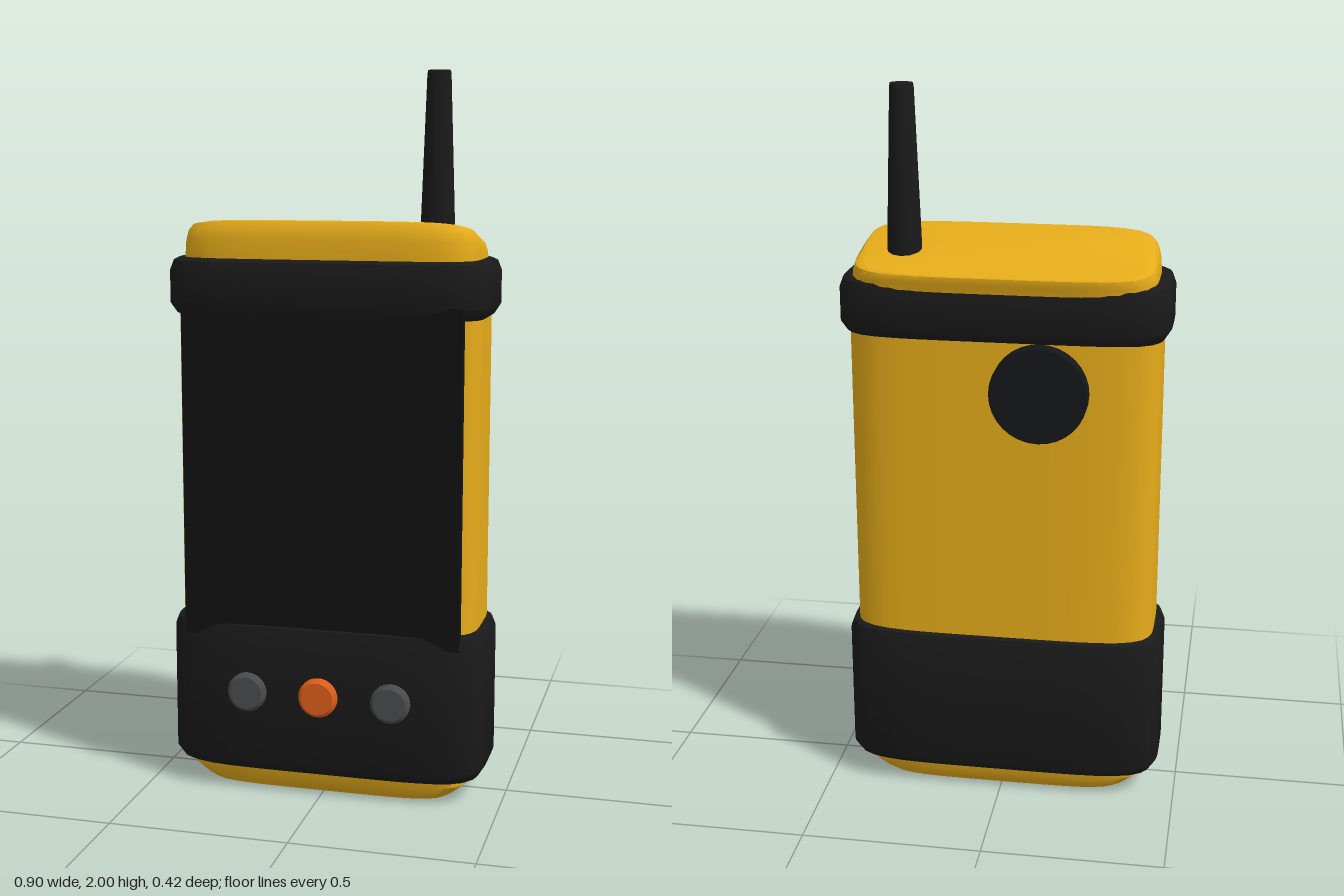
import * as THREE from 'three';
import { toCreasedNormals } from 'three/addons/utils/BufferGeometryUtils.js';

const paint = (color) => new THREE.MeshStandardMaterial({ color });
const SEGMENTS = 64;

// Closed loft of squircle rings: [y, half width, half depth, centre z, slope of y along z]
function loft(rings, power = 5) {
  const pos = [], index = [];
  for (const [y, rx, rz, cz = 0, slope = 0] of rings) {
    for (let i = 0; i < SEGMENTS; i++) {
      const a = (i / SEGMENTS) * Math.PI * 2;
      const c = Math.cos(a), s = Math.sin(a);
      const r = (Math.abs(c) ** power + Math.abs(s) ** power) ** (-1 / power);
      const z = cz + rz * r * s;
      pos.push(rx * r * c, y + slope * z, z);
    }
  }
  for (let j = 0; j < rings.length - 1; j++) {
    for (let i = 0; i < SEGMENTS; i++) {
      const k = (i + 1) % SEGMENTS;
      const a = j * SEGMENTS + i, b = j * SEGMENTS + k;
      const c = a + SEGMENTS, d = b + SEGMENTS;
      index.push(a, c, b, b, c, d);
    }
  }
  // end caps
  const end = (ring, j, up) => {
    const [y, , , cz = 0, slope = 0] = ring;
    const centre = pos.length / 3;
    pos.push(0, y + slope * cz, cz);
    for (let i = 0; i < SEGMENTS; i++) {
      const a = j * SEGMENTS + i, b = j * SEGMENTS + ((i + 1) % SEGMENTS);
      if (up) index.push(centre, b, a);
      else index.push(centre, a, b);
    }
  };
  end(rings[0], 0, false);
  end(rings[rings.length - 1], rings.length - 1, true);
  const g = new THREE.BufferGeometry();
  g.setAttribute('position', new THREE.Float32BufferAttribute(pos, 3));
  g.setIndex(index);
  return toCreasedNormals(g, 0.6);
}

// Turned part from [radius, height] pairs
function turned(points, sides) {
  const g = new THREE.LatheGeometry(points.map(([r, y]) => new THREE.Vector2(r, y)), sides);
  return toCreasedNormals(g, 0.6);
}

// Rubber band with softened edges
function band(y0, y1) {
  return loft([
    [y0, 0.42, 0.165],
    [y0 + 0.008, 0.433, 0.178],
    [y0 + 0.035, 0.45, 0.19],
    [y1 - 0.035, 0.45, 0.19],
    [y1 - 0.008, 0.44, 0.183],
    [y1, 0.425, 0.17],
  ]);
}

export function createModel() {
  const group = new THREE.Group();
  const yellow = paint(0xe6ac1a);
  const rubber = paint(0x1a1a1a);
  const glass = paint(0x121212);
  const grey = paint(0x4a4c4e);
  const orange = paint(0xe0601a);

  const add = (name, geometry, material, x = 0, y = 0, z = 0) => {
    const mesh = new THREE.Mesh(geometry, material);
    mesh.name = name;
    mesh.position.set(x, y, z);
    group.add(mesh);
    return mesh;
  };

  // Yellow shell: foot, body and sloping top
  add('foot', loft([
    [0, 0.345, 0.132],
    [0.012, 0.365, 0.14],
    [0.042, 0.4, 0.155],
    [0.1, 0.405, 0.16],
  ]), yellow);
  add('body', loft([[0.4, 0.425, 0.174], [1.4, 0.425, 0.174]]), yellow);
  add('topCap', loft([
    [1.42, 0.412, 0.172, -0.008],
    [1.5, 0.411, 0.177, -0.012],
    [1.532, 0.408, 0.178, -0.014, 0.13],
    [1.555, 0.402, 0.175, -0.017, 0.18],
    [1.567, 0.392, 0.168, -0.022, 0.23],
    [1.571, 0.375, 0.159, -0.03, 0.25],
  ]), yellow);

  // Rubber bands
  add('lowerBand', band(0.06, 0.49), rubber);
  add('upperBand', band(1.34, 1.5), rubber);

  // Flat front screen
  add('screen', new THREE.BoxGeometry(0.78, 0.93, 0.03), glass, 0, 0.915, 0.163);

  // Front buttons
  const button = turned([[0.055, 0], [0.055, 0.028], [0.045, 0.038], [0, 0.038]], 32);
  button.rotateX(Math.PI / 2);
  const names = ['rightButton', 'middleButton', 'leftButton'];
  names.forEach((name, i) => add(name, button, i === 1 ? orange : grey, (i - 1) * 0.205, 0.295, 0.172));

  // Round pad on the back
  const pad = turned([[0.133, 0], [0.133, 0.044], [0.13, 0.047], [0, 0.047]], 32);
  pad.rotateX(-Math.PI / 2);
  add('backDisc', pad, paint(0x14171a), -0.11, 1.213, -0.165);

  // Tapered antenna
  add('antenna', turned([[0, 1.5], [0.049, 1.5], [0.047, 1.6], [0.033, 1.99], [0.031, 2], [0, 2]], 12),
    rubber, 0.278, 0, -0.038);

  return group;
}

■ **EXERCISE AIM**:
Reproduce verbatim only the segment of the listing bounded by the line containing "const c = Math.cos(a), s = Math.sin(a);" and the line containing "const grey = paint(0x4a4c4e);", with both boundary lines included.

■ **TASK RESPONSE**:
      const c = Math.cos(a), s = Math.sin(a);
      const r = (Math.abs(c) ** power + Math.abs(s) ** power) ** (-1 / power);
      const z = cz + rz * r * s;
      pos.push(rx * r * c, y + slope * z, z);
    }
  }
  for (let j = 0; j < rings.length - 1; j++) {
    for (let i = 0; i < SEGMENTS; i++) {
      const k = (i + 1) % SEGMENTS;
      const a = j * SEGMENTS + i, b = j * SEGMENTS + k;
      const c = a + SEGMENTS, d = b + SEGMENTS;
      index.push(a, c, b, b, c, d);
    }
  }
  // end caps
  const end = (ring, j, up) => {
    const [y, , , cz = 0, slope = 0] = ring;
    const centre = pos.length / 3;
    pos.push(0, y + slope * cz, cz);
    for (let i = 0; i < SEGMENTS; i++) {
      const a = j * SEGMENTS + i, b = j * SEGMENTS + ((i + 1) % SEGMENTS);
      if (up) index.push(centre, b, a);
      else index.push(centre, a, b);
    }
  };
  end(rings[0], 0, false);
  end(rings[rings.length - 1], rings.length - 1, true);
  const g = new THREE.BufferGeometry();
  g.setAttribute('position', new THREE.Float32BufferAttribute(pos, 3));
  g.setIndex(index);
  return toCreasedNormals(g, 0.6);
}

// Turned part from [radius, height] pairs
function turned(points, sides) {
  const g = new THREE.LatheGeometry(points.map(([r, y]) => new THREE.Vector2(r, y)), sides);
  return toCreasedNormals(g, 0.6);
}

// Rubber band with softened edges
function band(y0, y1) {
  return loft([
    [y0, 0.42, 0.165],
    [y0 + 0.008, 0.433, 0.178],
    [y0 + 0.035, 0.45, 0.19],
    [y1 - 0.035, 0.45, 0.19],
    [y1 - 0.008, 0.44, 0.183],
    [y1, 0.425, 0.17],
  ]);
}

export function createModel() {
  const group = new THREE.Group();
  const yellow = paint(0xe6ac1a);
  const rubber = paint(0x1a1a1a);
  const glass = paint(0x121212);
  const grey = paint(0x4a4c4e);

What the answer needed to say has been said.